A man at home spending time on internet and looking at the laptop.

Gov. Spencer Cox says he wants to help more Utahns get connected to the internet. Community leaders say there have been challenges to getting more signed up for the federal government's Affordable Connectivity Program.

Gov. Spencer Cox has announced a statewide initiative to increase awareness of the Affordable Connectivity Program, which aims to get more Utahns connected to the Internet.

The "ACP Act Now: Utah" initiative unites a number of stakeholders to close the broadband affordability gap. According to the governor's office, almost 350,000 Utah households are eligible for a federal discount on monthly internet service, but only 16% of them have enrolled.

Clint Cottam, executive director of the Community Action Partnership of Utah, said many are not aware of the program, which is part of the issue.

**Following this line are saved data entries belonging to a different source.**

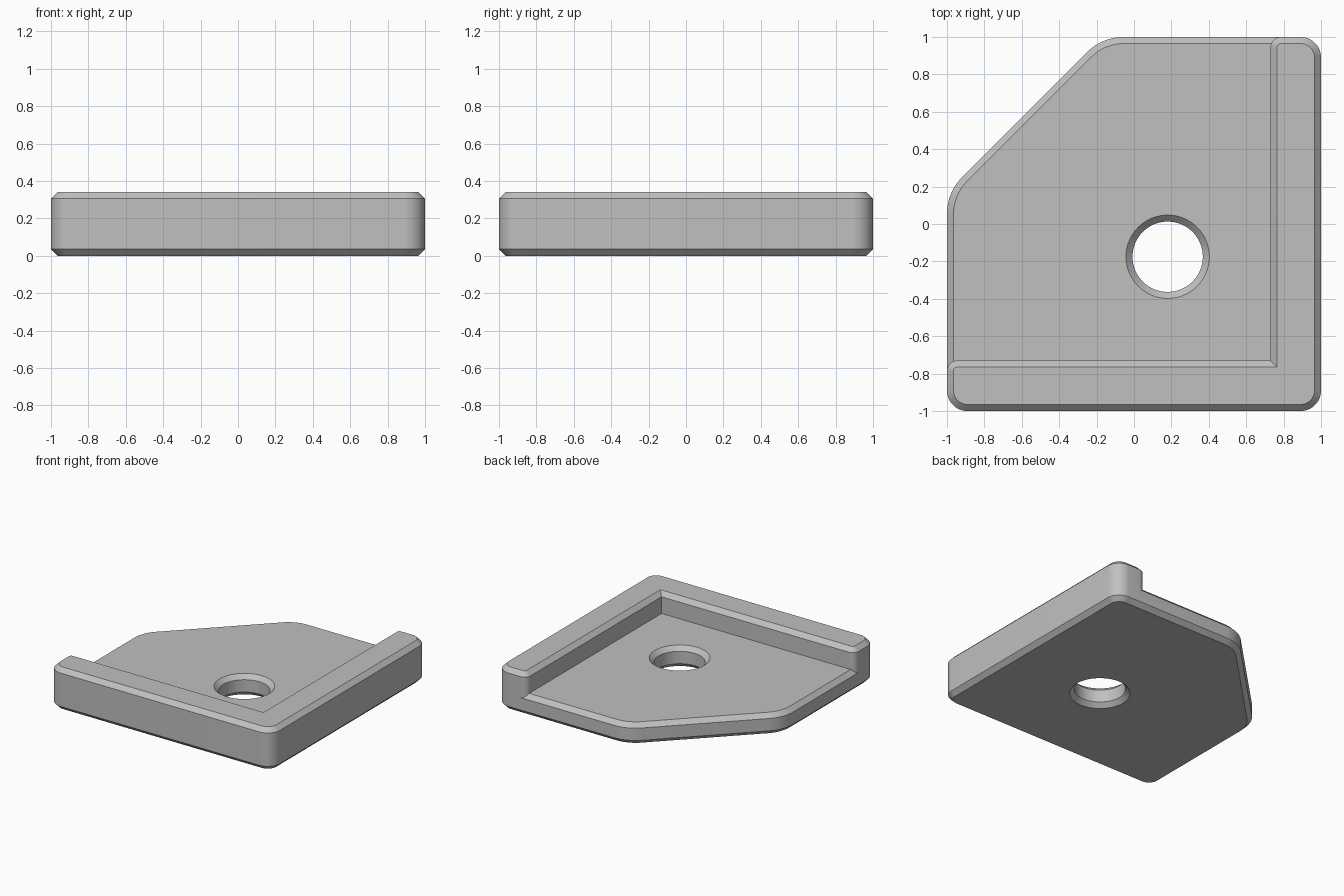
import bpy, bmesh, math
from mathutils import Vector, Matrix

cube = bpy.data.objects.get("Cube")
if cube:
    bpy.data.objects.remove(cube, do_unlink=True)

HEIGHT, FLOOR, CHAMFER, EDGE = 0.34, 0.17, 0.035, 0.73
CORNER = 0.11
SEGMENTS = 12

grey = bpy.data.materials.new("plain_grey")
grey.use_nodes = True
grey.diffuse_color = (0.53, 0.53, 0.53, 1)
grey.node_tree.nodes["Principled BSDF"].inputs["Base Color"].default_value = grey.diffuse_color


def outline(corners, inset):
    """Counter-clockwise outline moved inward, with rounded corners (x, y, radius)."""
    pts = [Vector(c[:2]) for c in corners]
    result = []
    for i, p in enumerate(pts):
        into = (p - pts[i - 1]).normalized()
        out = (pts[(i + 1) % len(pts)] - p).normalized()
        n1, n2 = Vector((-into.y, into.x)), Vector((-out.y, out.x))
        p = p + (n1 + n2) * inset / (1 + n1.dot(n2))
        if corners[i][2] == 0:
            result.append(p)
            continue
        radius = corners[i][2] - inset
        turn = math.atan2(into.cross(out), into.dot(out))
        centre = p - into * radius * math.tan(turn / 2) + n1 * radius
        for k in range(SEGMENTS + 1):
            result.append(centre + Matrix.Rotation(turn * k / SEGMENTS, 2) @ (-n1 * radius))
    return result


def loft(name, rings):
    """Closed solid through a stack of (points, z) rings."""
    bm = bmesh.new()
    loops = [[bm.verts.new((p.x, p.y, z)) for p in pts] for pts, z in rings]
    for a, b in zip(loops, loops[1:]):
        for i in range(len(a)):
            j = (i + 1) % len(a)
            bm.faces.new((a[i], a[j], b[j], b[i]))
    bm.faces.new(loops[0][::-1])
    bm.faces.new(loops[-1])
    bmesh.ops.recalc_face_normals(bm, faces=bm.faces)
    mesh = bpy.data.meshes.new(name)
    bm.to_mesh(mesh)
    bm.free()
    mesh.materials.append(grey)
    obj = bpy.data.objects.new(name, mesh)
    bpy.context.collection.objects.link(obj)
    return obj


def combine(target, tool, operation):
    mod = target.modifiers.new(operation.lower(), "BOOLEAN")
    mod.operation, mod.solver, mod.object = operation, "EXACT", tool
    bpy.context.view_layer.objects.active = target
    bpy.ops.object.modifier_apply(modifier=mod.name)
    bpy.data.objects.remove(tool, do_unlink=True)


# Base plate with one cut-off corner and chamfered rims
plate_shape = [(-1, -1, CORNER), (1, -1, CORNER), (1, 1, CORNER),
               (-0.17, 1, 0.28), (-1, 0.17, 0.28)]
plate = loft("corner_plate", [
    (outline(plate_shape, CHAMFER), 0),
    (outline(plate_shape, 0), CHAMFER),
    (outline(plate_shape, 0), FLOOR - CHAMFER),
    (outline(plate_shape, CHAMFER), FLOOR)])

# L-shaped raised wall along the front and left sides
wall_shape = [(-1, -1, CORNER), (1, -1, CORNER), (1, 1, CORNER),
              (EDGE, 1, 0.055), (EDGE, -EDGE, 0), (-1, -EDGE, 0.055)]
wall = loft("raised_wall", [
    (outline(wall_shape, 0), 0.08),
    (outline(wall_shape, 0), HEIGHT - CHAMFER),
    (outline(wall_shape, CHAMFER), HEIGHT)])
combine(plate, wall, "UNION")

# Screw hole, countersunk on both faces
def circle(radius, count=64):
    return [Vector((0.18 + radius * math.cos(math.tau * k / count),
                    -0.175 + radius * math.sin(math.tau * k / count))) for k in range(count)]

HOLE = 0.188
hole = loft("hole_cutter", [
    (circle(HOLE + 2 * CHAMFER), -CHAMFER),
    (circle(HOLE), CHAMFER),
    (circle(HOLE), FLOOR - CHAMFER),
    (circle(HOLE + 2 * CHAMFER), FLOOR + CHAMFER)])
hole.hide_render = True
combine(plate, hole, "DIFFERENCE")

# Smooth rounded corners, crisp chamfers
bpy.ops.object.select_all(action="DESELECT")
plate.select_set(True)
bpy.context.view_layer.objects.active = plate
bpy.ops.object.shade_smooth_by_angle(angle=math.radians(30))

"About 65% of our unconnected households are actually because of affordability, not because of infrastructure," Cottam pointed out. "Now granted, there is still 35% that are infrastructure-related — not getting enough providers and overcoming some of those planning barriers — but really, it's cost affordability."

Cottam pointed out being able to connect to the internet is essential for work, school and health care needs, especially post-pandemic. He added the State of Utah is starting to better understand broadband access is as important as other utilities, and those left behind will be at a disadvantage.

Cottam acknowledged there is also a general distrust of government-sponsored programs for many rural and marginalized populations. He emphasized community action agencies can help establish trust to get more people enrolled.

He added not all populations in Utah have the confidence or skills to complete the online forms, and networks like his serve those communities. Cottam stressed nationally, people of color are disproportionately affected by lack of broadband connectivity.

"We want to make this a service that is integrated with other things that can help a family stabilize and realize greater economic security," Cottam asserted. "I want people to know it is OK to ask for help, and it is OK to get help."

He said the Bipartisan Infrastructure Law includes funding for Affordable Connectivity Program outreach, which should help groups already working with lower-income clients.